The first thing I learned came in rewrites. When Tom first looked at the book (what they call the libretto), he said he liked it but could I add more vowels. I asked why and he said for a singer and songwriter, the vowels are the sounds that can be pulled out and have a fuller sound to them. So I rewrote it and jammed it full of vowels.

Timing of Words

The second thing I had to do was make it as concise as possible. Every word has a beat or two and each beat takes up time. So if I could cut a word, I did. Since, even a simple line such as “listen to the quiet of the water” if read takes up little time, 10 syllables; but, if sung, it goes like Listeeen to the quiiiet of the wwaater” with each syllable stretched out and taking more time.

Emotional Intent

The third thing I had to pay close attention to, and Tom made me do this, was to have each line and each word clear about its emotional intent. Good poetry often has within a very short space a number of emotional and tonal shifts, from a yearning to a self-loathing to an affirmation. I tend to do that in my writing, head off down one emotional street and end up in another. That is the delight of a poem, the surprise. But not if you are a composer who needs to locate what the meaning of a line is and transmogrify it into a tonal image in sound. He needs to know when line goes slowly and when it goes quickly, when it’s sad and when its angry because musical notes, scales and pace, the quarter notes and half notes, the fortissimo and the allegro—all the technical language of music—is telling a musician and singer what the mood of the number is, and, if it shifts in mood, so it shifts in sound, in volume, in pace and longevity. Of course, that was quite fun to discover because, as writers, we are always subconsciously aware of sound but, working with Tom, I had to be very conscious and make sure I understood what I was doing in each phrase.

Letting Go
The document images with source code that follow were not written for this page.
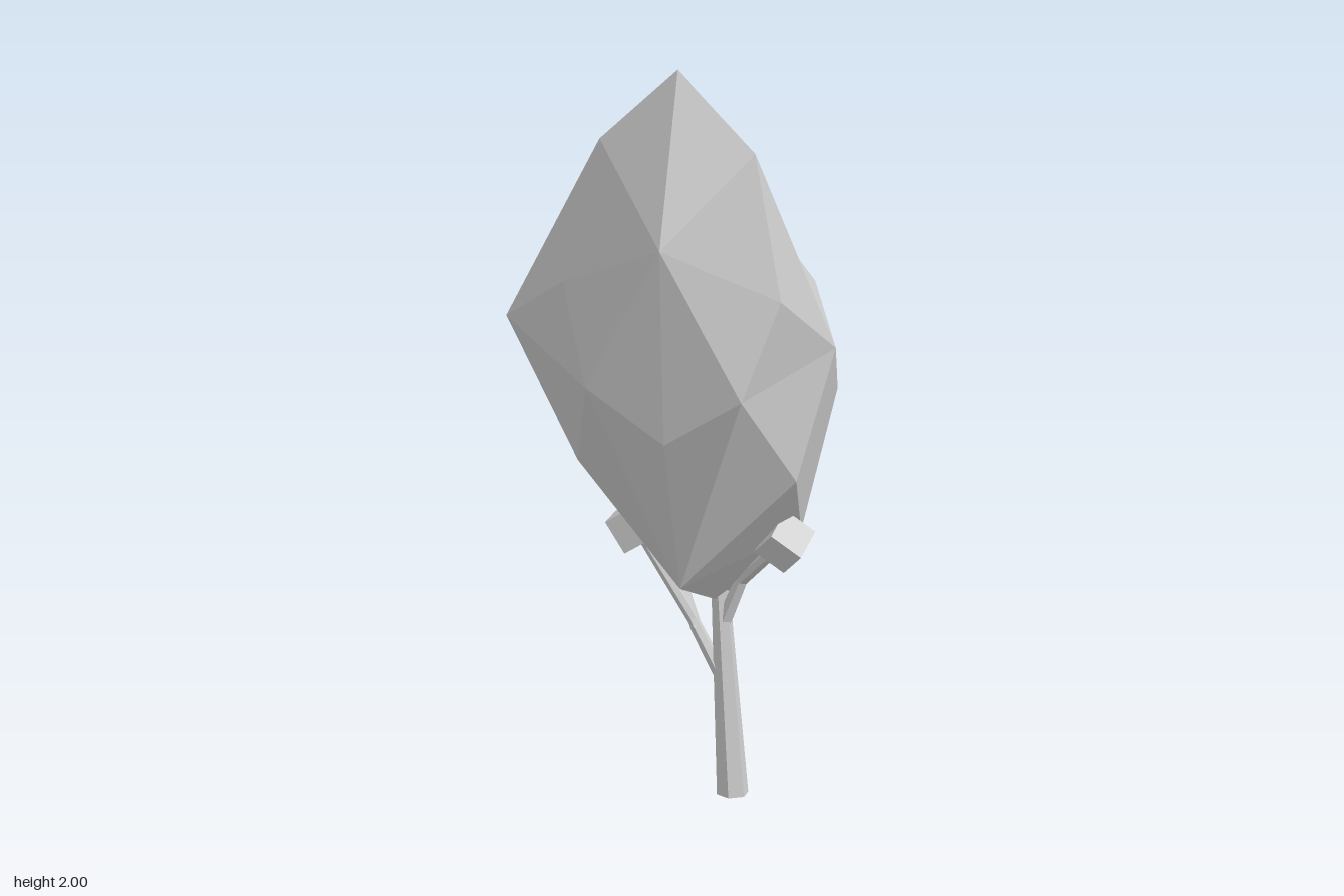
import * as THREE from 'three';

const V = (x, y, z) => new THREE.Vector3(x, y, z);
const mat = new THREE.MeshStandardMaterial({ color: 0xcccccc, flatShading: true });
const UP = V(0, 1, 0);

// Faceted crown: a ring of eight points in the middle plane, a smaller ring and a tip on each side
function crownGeometry() {
  const cx = 0.073;
  const middle = [[2, 0.25], [1.59, 0.42], [1.07, 0.38], [0.64, 0.23],
    [0.46, -0.16], [0.87, -0.34], [1.44, -0.395], [1.73, -0.11]].map(([y, z]) => V(cx, y, z));
  const side = [[1.8, 0.25], [1.44, 0.3], [1.2, 0.38], [0.92, 0.16],
    [0.66, -0.17], [1.02, -0.22], [1.26, -0.3], [1.54, -0.08]];
  const pos = [];
  for (const s of [1, -1]) {
    const ring = side.map(([y, z], i) => V(cx + s * (i % 2 ? 0.274 : 0.196), y, z));
    if (s > 0) ring[7].set(0.22, 1.43, -0.11); // dent in the upper back
    const tip = V(s * 0.413, 1.23, 0.04);
    const tri = (a, b, c) => (s > 0 ? [a, b, c] : [a, c, b]).forEach((p) => pos.push(p.x, p.y, p.z));
    for (let i = 0; i < 8; i++) {
      const j = (i + 1) % 8;
      const [a, b, c, d] = [middle[i], middle[j], ring[j], ring[i]];
      const flip = i === 6 || (i === 7 && s < 0);
      if ((i % 2 === 1) !== flip) {
        tri(a, b, c);
        tri(a, c, d);
      } else {
        tri(a, b, d);
        tri(b, c, d);
      }
      tri(d, c, tip);
    }
  }
  const g = new THREE.BufferGeometry();
  g.setAttribute('position', new THREE.Float32BufferAttribute(pos, 3));
  g.computeVertexNormals();
  return g;
}

// Tapered six-sided limb between two points
function limb(name, a, b, r0, r1) {
  const dir = b.clone().sub(a);
  const m = new THREE.Mesh(new THREE.CylinderGeometry(r1, r0, dir.length(), 6), mat);
  m.position.copy(a).add(b).multiplyScalar(0.5);
  m.quaternion.setFromUnitVectors(UP, dir.normalize());
  m.name = name;
  return m;
}

// Branch along a few points, ending in a small leaf block aligned with it
function branch(name, points, r) {
  const g = new THREE.Group();
  g.name = name;
  const n = points.length - 1;
  for (let i = 0; i < n; i++) {
    g.add(limb('twig', points[i], points[i + 1], r * (1 - 0.15 * i), r * (0.85 - 0.15 * i)));
  }
  const block = new THREE.Mesh(new THREE.BoxGeometry(0.09, 0.09, 0.09), mat);
  block.name = 'leafBlock';
  block.position.copy(points[n]);
  block.quaternion.setFromUnitVectors(UP, points[n].clone().sub(points[n - 1]).normalize());
  g.add(block);
  return g;
}

export function createModel() {
  const tree = new THREE.Group();
  tree.name = 'tree';

  const crown = new THREE.Mesh(crownGeometry(), mat);
  crown.name = 'crown';
  tree.add(crown);

  // Leaning trunk with a level foot, sheared instead of rotated
  const trunkGeo = new THREE.CylinderGeometry(0.02, 0.039, 0.58, 6);
  trunkGeo.translate(0, 0.29, 0);
  const p = trunkGeo.attributes.position;
  for (let i = 0; i < p.count; i++) {
    const y = p.getY(i);
    p.setX(i, p.getX(i) + 0.125 - 0.09 * y);
    p.setZ(i, p.getZ(i) - 0.07 - 0.11 * y);
  }
  trunkGeo.computeVertexNormals();
  const trunk = new THREE.Mesh(trunkGeo, mat);
  trunk.name = 'trunk';
  tree.add(trunk);

  // Branches
  tree.add(
    branch('leftBranch', [V(0.088, 0.42, -0.116), V(0.135, 0.54, -0.115), V(0.27, 0.69, -0.015)], 0.02),
    branch('rightBranch', [V(0.09, 0.29, -0.1), V(0.01, 0.42, -0.125), V(-0.14, 0.645, -0.14)], 0.018),
    branch('rightBackBranch', [V(0.02, 0.4, -0.12), V(-0.04, 0.53, -0.17), V(-0.14, 0.71, -0.25)], 0.016),
    branch('backBranch', [V(0.08, 0.48, -0.12), V(0.078, 0.58, -0.17), V(0.085, 0.72, -0.345)], 0.018),
  );
  return tree;
}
And that last thing I needed to do was let go, give the words over to someone who would make them into something entirely different. It was like having your lowly words have an extreme make over. It was like watching your child set out of the card and walk off into her own life. It was like having faith that its shape would not be what you had imagined but something quite different and even better than you could imagined, which, having sung and hear it, I can testify it has. I hope you enjoy it as much as I do.